Laurie Simmons‘ recent show, Kigurumi, Dollers and How We See, Salon 94 Bowery in New York, features eerie looking photos of dollers (also known as Kiggers), a circle of Japanese cosplay enthusiasts (Kigurumi), who dress up like anime-style female dolls and wear their costumes out in public. The men and women involved in this fascinating ‘counter-cuture’ go to great lengths to suppress any lingering vestiges of their own bodies, wearing 360-degree masks, wigs, and full bodysuits.
Simmons gathers her own models and Doller costumes in order to create her own line of Kiggers.
Some of my cosplayers are men and some are women but they all portray female characters. I try to explore the psychological subtexts of beauty, identity and persona surrounding the assembled Dollers. At first I dressed them only in fetish latex, which seemed both doll-like and right for their identities, but it soon became clear that they needed to expand their repertoire and play dress up.
Along her collection of photographs, we see this odd juxtaposition between the inanimate and the living; how is it possible to be experiencing something both so fake yet so real all at once? It is that and more- Simmons’ gives these ‘dolls’ the opportunity to experience the phenomenon of the selfie (“Yellow Hair / Red Coat / Snow / Selfie” ) and an overall exposure to what is to be present, as something outside of the realm of the average human being, in the current world of self-promotion and its agenda (perfection, beauty, etc). “Might masking (becoming a Kigger, in this instance) be at least part of the appeal of contemporary forms of imaging and presentation of the self via social media?”, asks Simmons.

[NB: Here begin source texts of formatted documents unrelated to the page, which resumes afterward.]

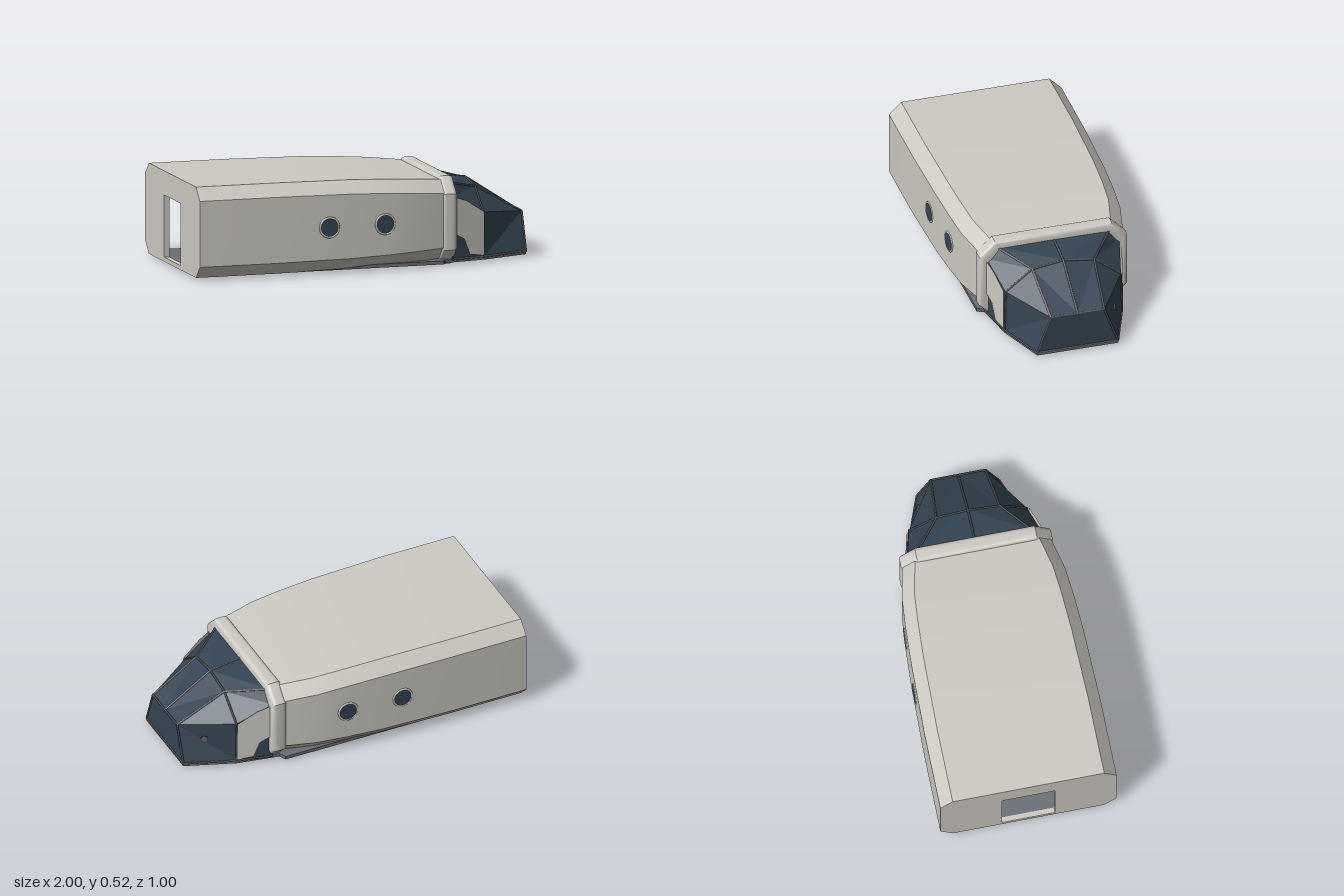
import * as THREE from 'three';
import { toCreasedNormals } from 'three/addons/utils/BufferGeometryUtils.js';

const mat = (name, color, extra = {}) => {
  const m = new THREE.MeshStandardMaterial({ color, ...extra });
  m.name = name;
  return m;
};

export function createModel() {
  const model = new THREE.Group();
  model.name = 'cabinModule';
  const shell = mat('warm grey shell', 0xcdcac2);
  const panelMat = mat('warm grey panel', 0xcdcac2, { side: THREE.DoubleSide });
  const glass = mat('dark blue glass', 0x354554, { side: THREE.DoubleSide });
  const frame = mat('dark frame', 0x55565a);
  const floorMat = mat('slate floor', 0x6a6d74);

  const add = (name, geo, material, parent = model) => {
    const m = new THREE.Mesh(geo, material);
    m.name = name;
    parent.add(m);
    return m;
  };

  // Chamfered rectangle as [z, y] points: half width, bottom, top, chamfer
  const octagon = (w, b, t, c) => [
    [w - c, b], [w, b + c], [w, t - c], [w - c, t],
    [c - w, t], [-w, t - c], [-w, b + c], [c - w, b],
  ];
  const shapeOf = pts => new THREE.Shape(pts.map(p => new THREE.Vector2(...p)));

  // Main hull: lofted sections [x, half width, bottom, top], open underneath
  const stations = [
    [-1, 0.5, 0.01, 0.522], [-0.55, 0.5, 0.01, 0.522], [-0.12, 0.49, 0.013, 0.517],
    [0.1, 0.478, 0.02, 0.508], [0.27, 0.463, 0.027, 0.497], [0.47, 0.418, 0.035, 0.48],
  ];
  const rings = stations.map(([x, w, b, t]) =>
    octagon(w, b, t, 0.07).map(([z, y]) => [x, y, z]));
  const tri = [];
  for (let i = 0; i < rings.length - 1; i++) {
    for (let j = 0; j < 7; j++) {
      const a = rings[i][j], b = rings[i + 1][j], c = rings[i + 1][j + 1], d = rings[i][j + 1];
      tri.push(...a, ...b, ...c, ...a, ...c, ...d);
    }
  }
  const hullGeo = new THREE.BufferGeometry();
  hullGeo.setAttribute('position', new THREE.Float32BufferAttribute(tri, 3));
  add('hull', toCreasedNormals(hullGeo, 0.4), shell);

  // Rear wall with doorway
  const wall = shapeOf(octagon(0.5, 0.01, 0.522, 0.07));
  wall.holes.push(new THREE.Path([[-0.15, 0.035], [-0.15, 0.385], [0.15, 0.385], [0.15, 0.035]]
    .map(p => new THREE.Vector2(...p))));
  const wallGeo = new THREE.ExtrudeGeometry(wall, { depth: 0.03, bevelEnabled: false });
  add('rearWall', wallGeo.rotateY(Math.PI / 2).translate(-1, 0, 0), shell);

  // Rounded collar between hull and canopy
  const collar = shapeOf(octagon(0.405, 0.025, 0.472, 0.075));
  collar.holes.push(new THREE.Path(octagon(0.375, 0.055, 0.442, 0.062)
    .map(p => new THREE.Vector2(...p))));
  const collarGeo = new THREE.ExtrudeGeometry(collar, {
    depth: 0.04, bevelSize: 0.025, bevelThickness: 0.025, bevelSegments: 5,
  });
  add('collar', toCreasedNormals(collarGeo.rotateY(Math.PI / 2).translate(0.465, 0, 0), 0.6), shell);

  // Floor slab from rear wall to nose
  const half = [[-0.985, 0.43], [0.45, 0.425], [0.47, 0.385], [0.71, 0.34], [0.99, 0.235]];
  const plan = shapeOf([...half, ...half.map(([x, z]) => [x, -z]).reverse()]);
  const floorGeo = new THREE.ExtrudeGeometry(plan, { depth: 0.02, bevelEnabled: false });
  add('floor', floorGeo.rotateX(-Math.PI / 2).translate(0, 0.012, 0), floorMat);

  // Portholes, turned to follow the hull sides
  const widthAt = x => {
    const i = stations.findIndex(s => s[0] > x);
    const [p, q] = [stations[i - 1], stations[i]];
    const slope = (q[1] - p[1]) / (q[0] - p[0]);
    return [p[1] + slope * (x - p[0]), Math.atan(-slope)];
  };
  for (const side of [1, -1]) {
    for (const x of [-0.24, 0.09]) {
      const [w, tilt] = widthAt(x);
      const port = new THREE.Group();
      port.name = 'porthole';
      port.position.set(x, 0.265, side * w);
      port.rotation.y = side > 0 ? tilt : Math.PI - tilt;
      add('portholeGlass', new THREE.CylinderGeometry(0.052, 0.052, 0.008, 32).rotateX(Math.PI / 2), glass, port);
      add('portholeRim', new THREE.TorusGeometry(0.055, 0.006, 8, 32), shell, port);
      model.add(port);
    }
  }

  // Canopy corner points for one half
  const P = {
    base0: [0.51, 0.03, 0.385], mid0: [0.51, 0.385, 0.385], top0: [0.51, 0.455, 0.33], ridge0: [0.51, 0.458, 0],
    base1: [0.71, 0.03, 0.34], mid1: [0.71, 0.28, 0.335], top1: [0.71, 0.402, 0.18], ridge1: [0.71, 0.428, 0],
    base2: [0.99, 0.03, 0.235], top2: [0.99, 0.245, 0.155], ridge2: [0.99, 0.245, 0], foot: [0.99, 0.03, 0],
  };
  const panes = [
    ['base0', 'base1', 'mid1', 'mid0'], ['mid0', 'mid1', 'top1', 'top0'],
    ['top0', 'top1', 'ridge1', 'ridge0'], ['base1', 'base2', 'top2', 'mid1'],
    ['mid1', 'top2', 'top1'], ['top1', 'top2', 'ridge2', 'ridge1'],
    ['base2', 'foot', 'ridge2', 'top2'],
  ];
  const bars = [
    ['top0', 'top1'], ['top1', 'top2'], ['base1', 'mid1'], ['mid1', 'top1'], ['top1', 'ridge1'],
    ['base2', 'top2'], ['top2', 'ridge2'], ['base0', 'base1'], ['base1', 'base2'], ['base2', 'foot'],
    ['ridge0', 'ridge1'], ['ridge1', 'ridge2'],
  ];
  const paneTri = [];
  for (const pane of panes) {
    for (let k = 1; k < pane.length - 1; k++) {
      paneTri.push(...P[pane[0]], ...P[pane[k]], ...P[pane[k + 1]]);
    }
  }
  const paneGeo = new THREE.BufferGeometry();
  paneGeo.setAttribute('position', new THREE.Float32BufferAttribute(paneTri, 3));
  paneGeo.computeVertexNormals();

  // Pale side panel lying just outside the rear side pane
  const panelGeo = new THREE.ShapeGeometry(shapeOf([
    [0.53, 0.17], [0.585, 0.14], [0.62, 0.05], [0.708, 0.04], [0.708, 0.285], [0.6, 0.355], [0.53, 0.38],
  ]));
  const pos = panelGeo.attributes.position;
  for (let i = 0; i < pos.count; i++) pos.setZ(i, 0.391 - 0.25 * (pos.getX(i) - 0.53));
  panelGeo.computeVertexNormals();

  const up = new THREE.Vector3(0, 1, 0);
  for (const side of [1, -1]) {
    const canopy = new THREE.Group();
    canopy.name = side > 0 ? 'canopyFrontHalf' : 'canopyRearHalf';
    canopy.scale.z = side;
    add('canopyGlass', paneGeo, glass, canopy);
    add('canopySidePanel', panelGeo, panelMat, canopy);
    for (const [from, to] of bars) {
      const a = new THREE.Vector3(...P[from]), b = new THREE.Vector3(...P[to]);
      const dir = b.clone().sub(a);
      const bar = add('canopyBar', new THREE.CylinderGeometry(0.006, 0.006, dir.length(), 6), frame, canopy);
      bar.position.copy(a).add(b).multiplyScalar(0.5);
      bar.quaternion.setFromUnitVectors(up, dir.normalize());
    }
    model.add(canopy);
  }

  // Small hexagonal port on one side of the nose
  const port = add('nosePort', new THREE.CylinderGeometry(0.022, 0.022, 0.009, 6), frame);
  port.position.set(0.87, 0.17, -0.254);
  port.quaternion.setFromUnitVectors(up, new THREE.Vector3(0.37, 0.27, -0.89).normalize());

  return model;
}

In the last decade the boundaries separating identity and persona have become increasingly blurred — as individuals ‘present’ their BEST selves to their Twitter, Facebook and Instagram followers. One tilt of the iphone can make the difference between a glamorous, funny or obscene selfie. I wonder about the fuzzy space between who “we” are to ourselves and the “we” that is invented, constructed and expressed using the readily available tools of the 21st century? Aren’t we all playing dress-up in some part of our lives?
Laurie Simmons: Kigurumi, Dollers and How We See in on view at Salon 94 Bowery (243 Bowery, Lower East Side) through April 27.